General manager Ed Wade does not anticipate calling up very many players once rosters expand on Sept. 1, and while he has a general idea of whom he might have in mind for promotions, I sincerely hope he does not summon Jordan Lyles.
Don’t get me wrong — I believe Lyles is the real deal and could be a long-term fixture at the top of this rotation. But by the time the Triple-A season is over he’ll have thrown somewhere in neighborhood of 160 innings, and for a 19-year-old kid in just his third professional season (and his second full one), that is more than enough.
I like what the Astros have been doing lately and the influx of young players has sparked an optimism among fans and the front office not felt in about two years. But bringing Lyles to the big leagues is not necessary, and it is not in the best interests of the player or the organization.
When it comes to prized arms, especially those belonging to pitchers not yet 21 years old, I’d rather be overly cautious than risk a needless injury. Lyles is still developing physically and I’d rather see him finish out the season in Round Rock, rest his arm over the winter and attend big league Spring Training camp next year.
If the Astros wanted to bring him up in September just to give him some exposure to the big leagues so he’s not so overwhelmed when his time does come, I have no problem with that. I don’t think it’s necessary, but being in this environment for a few weeks can’t hurt. Pitching him too much, however, can, and it’s my hope the club errs on the side of caution and just says no.
I left tickets for some friends on Friday for the Astros-Mets opener at Citi Field and heard some interesting feedback after the game that I wasn’t expecting. These particular friends are die-hard Yankees fans, complete with the season tickets, the dog named “Jeets” and the desire to name their first, second and eighth born kids after Paul O’Neill. But being baseball fans in general, they also wanted to check out the Mets’ new ballpark. Off they went on the 7 train to Flushing, mentioning more than once that they hoped their deceased relatives weren’t watching for fear they might do that whole rolling over in their graves thing.
And you know what? After the game, they said they liked Citi Field more than Yankee Stadium. Citi Field felt like a ballpark, whereas when they go to Yankee Stadium, they feel like they’re being swallowed by a bunch of corporate hoo-ha.
At Citi Field, the atmosphere is cozy, the concourses are comfortable and the beer is $2 cheaper than at Yankee Stadium. Of course, it helped that their seats were really close to the field and that one of my friends was only about 15 feet away from Jeff Bagwell, his man-crush of 14 years. But for the most part, they appreciated Citi Field being simply a more comfortable, laid-back place to watch a ballgame.

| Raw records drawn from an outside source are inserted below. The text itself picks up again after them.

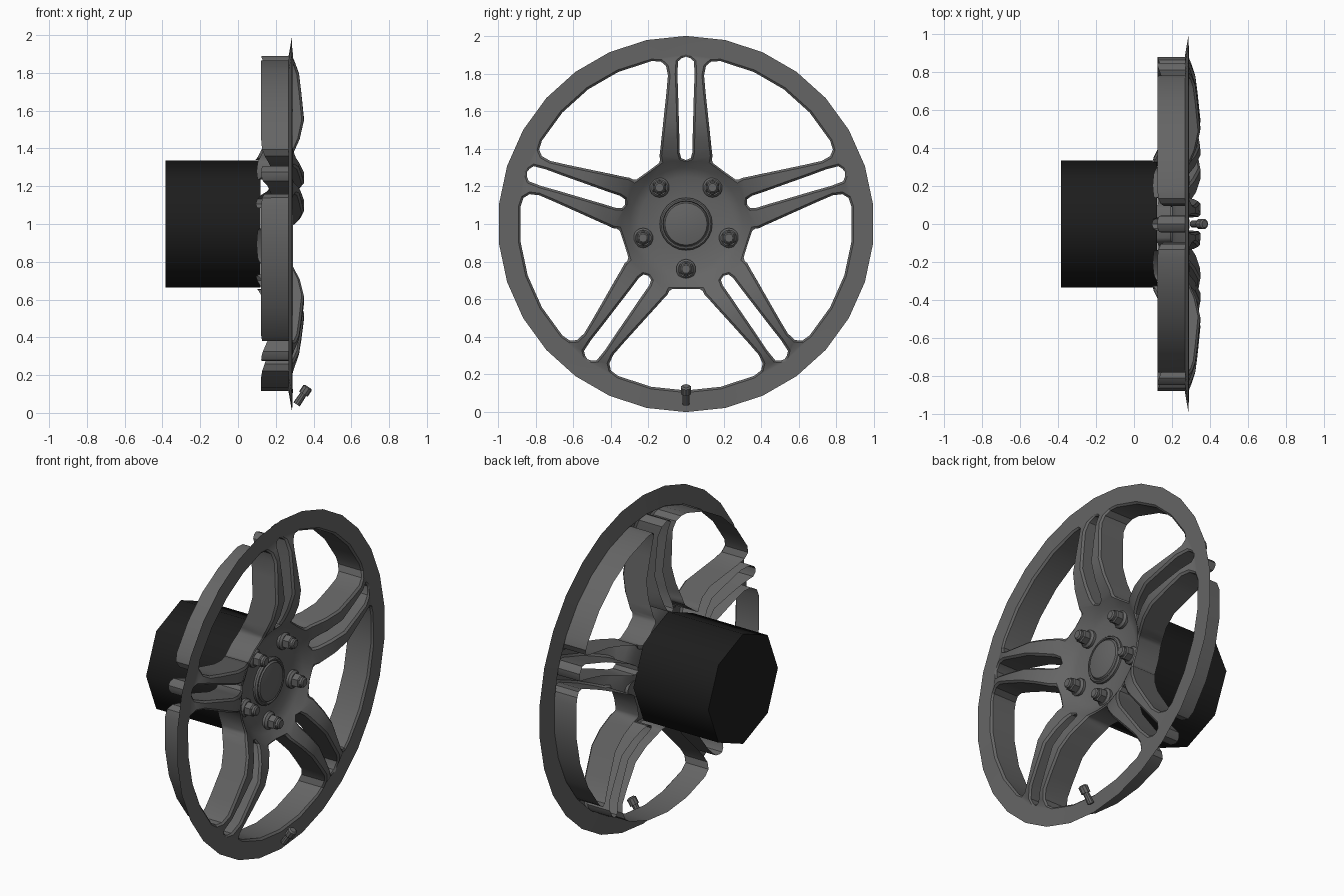
import bpy, bmesh, math
from mathutils import Vector, Matrix

if "Cube" in bpy.data.objects:
    bpy.data.objects.remove(bpy.data.objects["Cube"])


def material(name, value):
    m = bpy.data.materials.new(name)
    m.use_nodes = True
    colour = (value, value, value, 1)
    m.diffuse_color = colour
    m.node_tree.nodes["Principled BSDF"].inputs["Base Color"].default_value = colour
    return m


GREY = material("dark grey metal", 0.13)
BLACK = material("black", 0.012)
AXLE = Vector((0, 0, 1))
STEP = math.radians(12)
SPOKES = 5


def finish(bm, name, mat, angle=30):
    mesh = bpy.data.meshes.new(name)
    bm.to_mesh(mesh)
    bm.free()
    obj = bpy.data.objects.new(name, mesh)
    bpy.context.collection.objects.link(obj)
    mesh.materials.append(mat)
    bpy.ops.object.select_all(action='DESELECT')
    obj.select_set(True)
    bpy.context.view_layer.objects.active = obj
    bpy.ops.object.shade_smooth_by_angle(angle=math.radians(angle))
    return obj


def lathe(name, profile, sides, mat, origin=AXLE, axis=(1, 0, 0), angle=30):
    """Turn (distance along axis, radius) points around an axis."""
    bm = bmesh.new()
    rings = []
    for d, r in profile:
        turns = [2 * math.pi * k / sides for k in range(sides)]
        rings.append([bm.verts.new((d, r * math.sin(a), r * math.cos(a))) for a in turns])
    for a, b in zip(rings, rings[1:]):
        for k in range(sides):
            n = (k + 1) % sides
            bm.faces.new((a[k], b[k], b[n], a[n]))
    bmesh.ops.remove_doubles(bm, verts=bm.verts, dist=1e-5)
    bmesh.ops.recalc_face_normals(bm, faces=bm.faces)
    turn = Vector((1, 0, 0)).rotation_difference(Vector(axis)).to_matrix().to_4x4()
    bm.transform(Matrix.Translation(origin) @ turn)
    return finish(bm, name, mat, angle)


# Depth of the front face against radius
PROFILE = [(0, .2), (.25, .2), (.30, .225), (.345, .265), (.40, .295), (.5, .342),
           (.55, .35), (.7, .335), (.82, .32), (.885, .29), (2, .288)]


def depth(r):
    for (r0, x0), (r1, x1) in zip(PROFILE, PROFILE[1:]):
        if r <= r1:
            return x0 + (x1 - x0) * (r - r0) / (r1 - r0)


def polar(r, steps):
    return (r * math.cos(steps * STEP), r * math.sin(steps * STEP))


# Half of one spoke as (along, across) points: slot edge and window edge
slot = [(.34, 0), (.35, .025), (.38, .034), (.45, .035), (.55, .038),
        (.70, .042), (.80, .046), (.865, .042), (.882, .022), (.89, 0)]
window = [(.33, .135), (.36, .141), (.40, .136), (.45, .131), (.55, .12),
          (.70, .104), (.79, .096), (.84, .106), (.865, .135), polar(.885, 1)]
rim = [window[-1], polar(.885, 2), polar(.885, 3)]
outer = [polar(1, k) for k in range(4)]
hub_edge = [slot[0], (.335, .07), window[0], polar(.345, 3)]


def half_spoke(bm, turn, side):
    def vert(p, back=0):
        u, t = p[0], p[1] * side
        c, s = math.cos(turn), math.sin(turn)
        return bm.verts.new((depth(math.hypot(u, t)) - back, t * c - u * s, 1 + u * c + t * s))

    def face(points, backs=None):
        vs = [vert(p, b) for p, b in zip(points, backs or [0] * len(points))]
        bm.faces.new(vs if side > 0 else vs[::-1])

    # arm between slot and window
    face([slot[0], hub_edge[1], window[0], window[1], slot[1]])
    for i in range(1, len(slot) - 1):
        face([slot[i], window[i], window[i + 1], slot[i + 1]])
    # rim flange
    face([slot[-1], window[-1], outer[1], outer[0]])
    for i in range(2):
        face([rim[i], rim[i + 1], outer[i + 2], outer[i + 1]])
    # dished hub
    chains = [hub_edge]
    for r in (.30, .25, .12):
        chains.append([tuple(Vector(p).normalized() * r) for p in hub_edge])
    for a, b in zip(chains, chains[1:]):
        for i in range(3):
            face([b[i], b[i + 1], a[i + 1], a[i]])
    # walls running back from every opening
    for chain in (slot, [hub_edge[-1]] + window + rim[1:]):
        for p, q in zip(chain, chain[1:]):
            wall = [p, q, q, p] if chain is slot else [q, p, p, q]
            face(wall, [0, 0, .167, .167])


bm = bmesh.new()
for n in range(SPOKES):
    for side in (1, -1):
        half_spoke(bm, n * 2 * math.pi / SPOKES, side)
bmesh.ops.remove_doubles(bm, verts=bm.verts, dist=1e-4)
bmesh.ops.recalc_face_normals(bm, faces=bm.faces)
if sum(f.normal.x * f.calc_area() for f in bm.faces) < 0:
    bmesh.ops.reverse_faces(bm, faces=bm.faces)
# narrow chamfer around the openings
sharp = [e for e in bm.edges if len(e.link_faces) == 2 and e.calc_face_angle() > math.radians(55)]
bmesh.ops.bevel(bm, geom=sharp, offset=.012, segments=1, affect='EDGES', clamp_overlap=True)
finish(bm, "wheel_face", GREY, 35)

# Tapered back of the rim flange
lathe("rim_flange_back", [(.268, .89), (.287, 1.0)], 30, GREY)

# Axle drum
lathe("axle_drum", [(-.385, 0), (-.385, .335), (.12, .335), (.12, 0)], 8, BLACK, angle=50)

# Centre cap
lathe("centre_cap", [(.19, .14), (.212, .14), (.222, .132), (.222, .124), (.214, .12),
                     (.226, .112), (.236, .06), (.238, 0)], 24, GREY)

# Wheel nuts, one below each window
for n in range(SPOKES):
    a = math.pi + n * 2 * math.pi / SPOKES
    spot = AXLE + Vector((.195, -.24 * math.sin(a), .24 * math.cos(a)))
    lathe("nut_seat", [(0, .053), (.02, .053), (.032, .042), (.032, 0)], 14, GREY, spot)
    lathe("nut_hex", [(.02, .041), (.07, .041), (.076, .034), (.076, 0)], 6, GREY, spot)
    lathe("nut_tip", [(.07, .03), (.09, .03), (.097, .022), (.097, 0)], 12, GREY, spot)

# Valve stem at the bottom of the rim
lathe("valve_stem", [(0, 0), (0, .02), (.065, .018), (.065, .027), (.105, .027),
                     (.112, .018), (.112, 0)], 10, GREY, Vector((.31, 0, .045)), (.55, 0, .83))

I saw perfection when I visited Yankee Stadium for the first time, whereas at Citi Field, the primary emotion is confusion (it’s easy to get turned around here). My friends’ observations are a nice reminder that baseball fans really do like coming to a ballpark simply to watch a game. Sometimes, less is more.
Random images from a weekend at Citi Field:
You can always count on Chris Johnson to have some kind of reaction to the camera pointing at him..
Think ballplayers aren’t superstitious? After wearing these sunglasses while sitting at his locker one day, the Astros won. So now, wearing sunglasses inside (and out) is a pretty regular pregame routine.
Hunter Pence takes a water break before heading back onto the field during batting practice.
The view of Citi Field from the press box.